top of page
  • Writer's pictureCheryl Anne Stapp

Pirate Invades Monterey

In 1818, while the future Republic of Mexico and other Spanish-owned regions in South America were fighting a war of independence against their mother country, California was still a remote, geographically isolated province. The residents there considered themselves far removed from this struggle, therefore unconcerned, until a flamboyant Argentinean revolutionary decided that the crusade for freedom deserved the Californian’s assistance—or their punishment, if support was not forthcoming.


Indeed, authorities had warned the Californians that trouble might come from South American privateers who had outfitted vessels for raiding Spanish ports on the Pacific. Despite that warning, the citizens of Monterey—the province’s capital—were shocked to learn that two hostile warships had attempted to attack Santa Cruz on November 20, 1818, right across the bay from them, and were headed in their direction. Luckily, because of that prior warning, they did have a preliminary plan. The province’s colonial governor Pablo de Solá immediately put that plan into action, ordering the men to prepare for battle, and the women and children to retreat to an inland rancho. 


At dawn on November 21, the enemy frigate Santa Rosa approached the shore and fired a broadside at the artillery fort which was on a hillock overlooking Monterey Bay.  After two hours of artillery dueling, during which the invading Santa Rosa suffered substantial damage, the privateer-insurgents lowered their flag in token of surrender—but not before sending six boatloads of men to their larger ship, the Argentina.

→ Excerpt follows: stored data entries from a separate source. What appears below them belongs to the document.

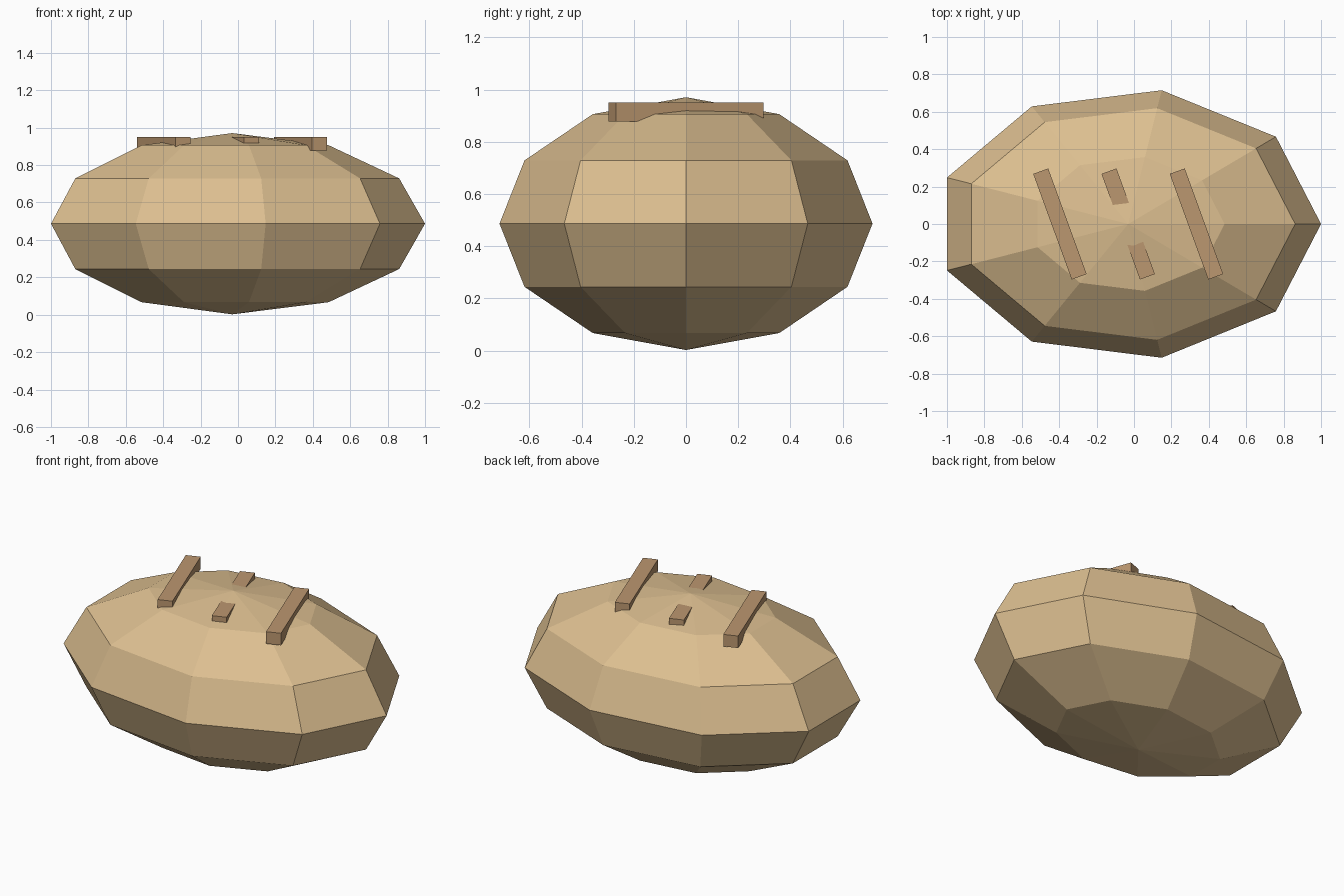
import bpy, bmesh
from math import sin, cos, pi, radians

if "Cube" in bpy.data.objects:
    bpy.data.objects.remove(bpy.data.objects["Cube"])

CX, CZ = -0.031, 0.4865          # loaf centre
RX, RY, RZ = 1.031, 0.726, 0.4845  # loaf radii
SEGS, RINGS = 9, 6


def material(name, rgb):
    m = bpy.data.materials.new(name)
    m.diffuse_color = (*rgb, 1)
    m.use_nodes = True
    m.node_tree.nodes["Principled BSDF"].inputs["Base Color"].default_value = m.diffuse_color
    return m


def add_object(name, bm, mat):
    bmesh.ops.recalc_face_normals(bm, faces=bm.faces)
    me = bpy.data.meshes.new(name)
    bm.to_mesh(me)
    bm.free()
    me.materials.append(mat)
    ob = bpy.data.objects.new(name, me)
    bpy.context.collection.objects.link(ob)
    return ob


crust = material("crust", (0.72, 0.52, 0.28))
score = material("score", (0.50, 0.31, 0.16))

# Loaf body: low-poly ellipsoid with one corner pointing to +x
bm = bmesh.new()
rings = []
for r in range(1, RINGS):
    t = -pi / 2 + pi * r / RINGS
    rings.append([bm.verts.new((CX + RX * cos(t) * cos(2 * pi * s / SEGS),
                                RY * cos(t) * sin(2 * pi * s / SEGS),
                                CZ + RZ * sin(t))) for s in range(SEGS)])
bottom = bm.verts.new((CX, 0, CZ - RZ))
top = bm.verts.new((CX, 0, CZ + RZ))
for s in range(SEGS):
    n = (s + 1) % SEGS
    bm.faces.new((bottom, rings[0][n], rings[0][s]))
    bm.faces.new((top, rings[-1][s], rings[-1][n]))
    for a, b in zip(rings, rings[1:]):
        bm.faces.new((a[s], a[n], b[n], b[s]))
add_object("loaf", bm, crust)

# Three slanted score bars, partly sunk into the top
for i in (-1, 0, 1):
    bm = bmesh.new()
    bmesh.ops.create_cube(bm, size=1)
    bmesh.ops.scale(bm, vec=(0.085, 0.601, 0.073), verts=bm.verts)
    bar = add_object(f"score_bar_{i + 2}", bm, score)
    bar.location = (CX + 0.365 * i, 0, 0.9135)
    bar.rotation_euler.z = radians(20)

The Californians demanded that some responsible person be sent ashore, so a ship’s officer and two sailors landed. After questioning them, Governor Solá sent them to the guardhouse because of their “lies and frivolous excuses.”


Then it got worse. Hipolito (Hippolyte) Bouchard, the French-born, naturalized citizen of Buenos Aires who commanded the Argentina, sent another officer—under a flag of truce—bearing a formal demand for the surrender of the province. Governor Pablo de Solá, a colonel in the regular Spanish army, refused. He and his countrymen, he replied, were of course loyal to Spain, and would repel any attempt to capture their land.


But early the following morning, nine smaller boats, four of them carrying small cannon, came ashore with more than 300 armed men. The town’s defense consisted of just 25 cavalrymen and 15 artillerymen. Solá ordered Monterey’s cannons spiked and its powder magazines blown up; then the governor and his troops retreated inland to join the women and children at Rancho del Rey, near modern day Salinas. They took one cannon, two boxes of gunpowder, 6,000 musket cartridges, and all the official government documents.  


The invaders stayed in Monterey for five days, during which time they repaired their ships, ransacked and looted the town’s dwellings, destroyed orchards and gardens, and carried off beef and other supplies. As a last act, they set fire to roof beams in the presidio before sailing south to attack a rancho near Santa Barbara. Afterward, they continued southward to plunder Mission San Juan Capistrano and then raid ports in mainland Mexico.


The Monterey invasion was a close call, and a humiliating experience for the Californians—long bitterly remembered as an invasion by “pirates.”


Argentina, however, remembers Hippolyte Bouchard as a hero and a patriot for his earlier role in defending Buenos Aires from a Spanish blockade. He was killed by one of his servants on January 4, 1837, in Peru.   

3 views0 comments

Recent Posts

See All


bottom of page